### Task to carry out:
For the listing below, show each line that includes the string "loft".

### Input data:
========================================

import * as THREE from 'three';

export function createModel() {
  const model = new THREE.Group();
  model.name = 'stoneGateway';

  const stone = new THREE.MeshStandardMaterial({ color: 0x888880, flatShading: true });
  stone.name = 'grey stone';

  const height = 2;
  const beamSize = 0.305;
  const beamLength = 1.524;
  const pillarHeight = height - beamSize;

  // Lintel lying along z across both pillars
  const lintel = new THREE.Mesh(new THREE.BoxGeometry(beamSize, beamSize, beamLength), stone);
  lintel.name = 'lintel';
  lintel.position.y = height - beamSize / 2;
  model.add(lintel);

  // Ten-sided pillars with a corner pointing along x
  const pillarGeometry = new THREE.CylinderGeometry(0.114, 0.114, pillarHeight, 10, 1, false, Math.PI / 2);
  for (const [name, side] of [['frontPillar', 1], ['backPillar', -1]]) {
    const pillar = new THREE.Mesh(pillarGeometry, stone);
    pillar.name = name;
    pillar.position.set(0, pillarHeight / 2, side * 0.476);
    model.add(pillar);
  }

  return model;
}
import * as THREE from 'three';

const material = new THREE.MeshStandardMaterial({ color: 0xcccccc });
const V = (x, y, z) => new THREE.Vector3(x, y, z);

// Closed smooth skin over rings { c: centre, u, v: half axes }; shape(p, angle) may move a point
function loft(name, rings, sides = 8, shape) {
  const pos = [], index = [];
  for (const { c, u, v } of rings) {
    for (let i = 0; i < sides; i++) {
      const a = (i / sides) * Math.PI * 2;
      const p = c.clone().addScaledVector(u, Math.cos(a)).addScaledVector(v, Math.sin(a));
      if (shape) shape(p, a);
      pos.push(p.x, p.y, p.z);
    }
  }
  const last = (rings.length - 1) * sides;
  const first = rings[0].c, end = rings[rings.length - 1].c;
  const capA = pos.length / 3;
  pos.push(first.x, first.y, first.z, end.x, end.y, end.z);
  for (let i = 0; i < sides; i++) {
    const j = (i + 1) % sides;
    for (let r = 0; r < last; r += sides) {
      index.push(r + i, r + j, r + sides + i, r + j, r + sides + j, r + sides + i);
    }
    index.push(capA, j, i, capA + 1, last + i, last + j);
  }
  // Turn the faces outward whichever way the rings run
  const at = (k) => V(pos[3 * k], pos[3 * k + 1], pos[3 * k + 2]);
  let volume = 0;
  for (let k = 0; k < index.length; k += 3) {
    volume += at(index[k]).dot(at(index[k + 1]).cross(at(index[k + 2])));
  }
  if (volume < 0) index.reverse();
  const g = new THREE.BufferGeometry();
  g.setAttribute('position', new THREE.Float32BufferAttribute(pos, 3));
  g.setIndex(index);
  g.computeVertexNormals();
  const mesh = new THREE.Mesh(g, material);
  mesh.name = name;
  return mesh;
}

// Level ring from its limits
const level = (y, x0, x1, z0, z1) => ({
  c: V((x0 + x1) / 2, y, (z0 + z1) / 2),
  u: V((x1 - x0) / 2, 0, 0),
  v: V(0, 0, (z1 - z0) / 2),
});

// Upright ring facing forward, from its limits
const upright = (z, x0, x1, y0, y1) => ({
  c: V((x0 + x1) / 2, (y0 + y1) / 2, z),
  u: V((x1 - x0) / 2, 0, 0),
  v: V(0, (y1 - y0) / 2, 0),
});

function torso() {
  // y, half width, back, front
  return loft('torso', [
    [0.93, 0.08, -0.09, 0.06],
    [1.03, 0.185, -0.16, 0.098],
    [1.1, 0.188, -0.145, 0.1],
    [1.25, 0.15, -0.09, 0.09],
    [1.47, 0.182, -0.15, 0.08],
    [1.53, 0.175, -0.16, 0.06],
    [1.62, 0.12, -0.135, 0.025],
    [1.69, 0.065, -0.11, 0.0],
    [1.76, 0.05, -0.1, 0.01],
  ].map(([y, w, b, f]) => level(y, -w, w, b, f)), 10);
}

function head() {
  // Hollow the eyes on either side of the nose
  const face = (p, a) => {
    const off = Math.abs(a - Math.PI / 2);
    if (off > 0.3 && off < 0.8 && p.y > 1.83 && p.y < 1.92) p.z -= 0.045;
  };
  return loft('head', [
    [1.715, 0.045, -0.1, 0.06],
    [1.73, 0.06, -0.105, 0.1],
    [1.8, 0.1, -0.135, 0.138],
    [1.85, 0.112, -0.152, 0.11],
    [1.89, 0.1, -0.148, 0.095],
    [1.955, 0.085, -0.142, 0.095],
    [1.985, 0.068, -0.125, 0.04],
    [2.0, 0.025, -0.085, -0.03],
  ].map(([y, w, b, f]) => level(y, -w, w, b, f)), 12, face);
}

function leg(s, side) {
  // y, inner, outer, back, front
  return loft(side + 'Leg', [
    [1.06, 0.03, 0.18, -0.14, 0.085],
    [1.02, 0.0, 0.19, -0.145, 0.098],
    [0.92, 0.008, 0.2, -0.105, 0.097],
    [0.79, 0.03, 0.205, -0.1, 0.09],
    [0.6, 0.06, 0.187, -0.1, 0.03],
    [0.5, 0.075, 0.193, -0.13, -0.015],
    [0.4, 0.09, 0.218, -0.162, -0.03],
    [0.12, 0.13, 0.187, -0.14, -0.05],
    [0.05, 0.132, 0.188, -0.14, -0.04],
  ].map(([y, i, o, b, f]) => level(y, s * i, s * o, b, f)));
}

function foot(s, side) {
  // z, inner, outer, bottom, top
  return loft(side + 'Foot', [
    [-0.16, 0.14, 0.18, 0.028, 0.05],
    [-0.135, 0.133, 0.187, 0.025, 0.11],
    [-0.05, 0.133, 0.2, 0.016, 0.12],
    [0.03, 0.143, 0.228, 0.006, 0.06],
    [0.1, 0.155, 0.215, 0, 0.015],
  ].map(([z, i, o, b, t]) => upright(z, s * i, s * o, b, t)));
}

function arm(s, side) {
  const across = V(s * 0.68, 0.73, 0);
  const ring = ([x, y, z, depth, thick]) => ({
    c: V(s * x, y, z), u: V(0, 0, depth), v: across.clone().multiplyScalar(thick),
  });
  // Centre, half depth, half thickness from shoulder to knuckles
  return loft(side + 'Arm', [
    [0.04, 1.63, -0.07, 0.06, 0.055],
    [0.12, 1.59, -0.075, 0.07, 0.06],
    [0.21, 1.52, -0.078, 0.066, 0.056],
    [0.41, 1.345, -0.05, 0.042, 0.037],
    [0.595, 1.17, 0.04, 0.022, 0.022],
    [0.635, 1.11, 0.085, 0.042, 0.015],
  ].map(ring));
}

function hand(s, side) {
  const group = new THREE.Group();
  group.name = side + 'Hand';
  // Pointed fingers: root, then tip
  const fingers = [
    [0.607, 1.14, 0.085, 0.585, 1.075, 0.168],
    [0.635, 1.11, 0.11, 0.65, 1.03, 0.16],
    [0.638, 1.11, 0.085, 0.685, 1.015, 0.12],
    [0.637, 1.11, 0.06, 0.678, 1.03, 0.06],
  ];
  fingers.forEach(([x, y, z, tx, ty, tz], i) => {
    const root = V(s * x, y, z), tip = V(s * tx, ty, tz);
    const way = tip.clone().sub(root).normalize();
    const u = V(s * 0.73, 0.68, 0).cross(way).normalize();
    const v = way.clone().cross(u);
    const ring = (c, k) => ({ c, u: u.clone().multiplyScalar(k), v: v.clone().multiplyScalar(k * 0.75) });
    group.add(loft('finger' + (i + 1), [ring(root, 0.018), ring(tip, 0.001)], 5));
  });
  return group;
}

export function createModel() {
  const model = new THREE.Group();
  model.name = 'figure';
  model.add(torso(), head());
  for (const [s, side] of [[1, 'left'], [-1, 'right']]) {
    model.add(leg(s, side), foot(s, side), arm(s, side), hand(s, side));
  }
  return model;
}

========================================

### Response to the exercise:
function loft(name, rings, sides = 8, shape) {
  return loft('torso', [
  return loft('head', [
  return loft(side + 'Leg', [
  return loft(side + 'Foot', [
  return loft(side + 'Arm', [
    group.add(loft('finger' + (i + 1), [ring(root, 0.018), ring(tip, 0.001)], 5));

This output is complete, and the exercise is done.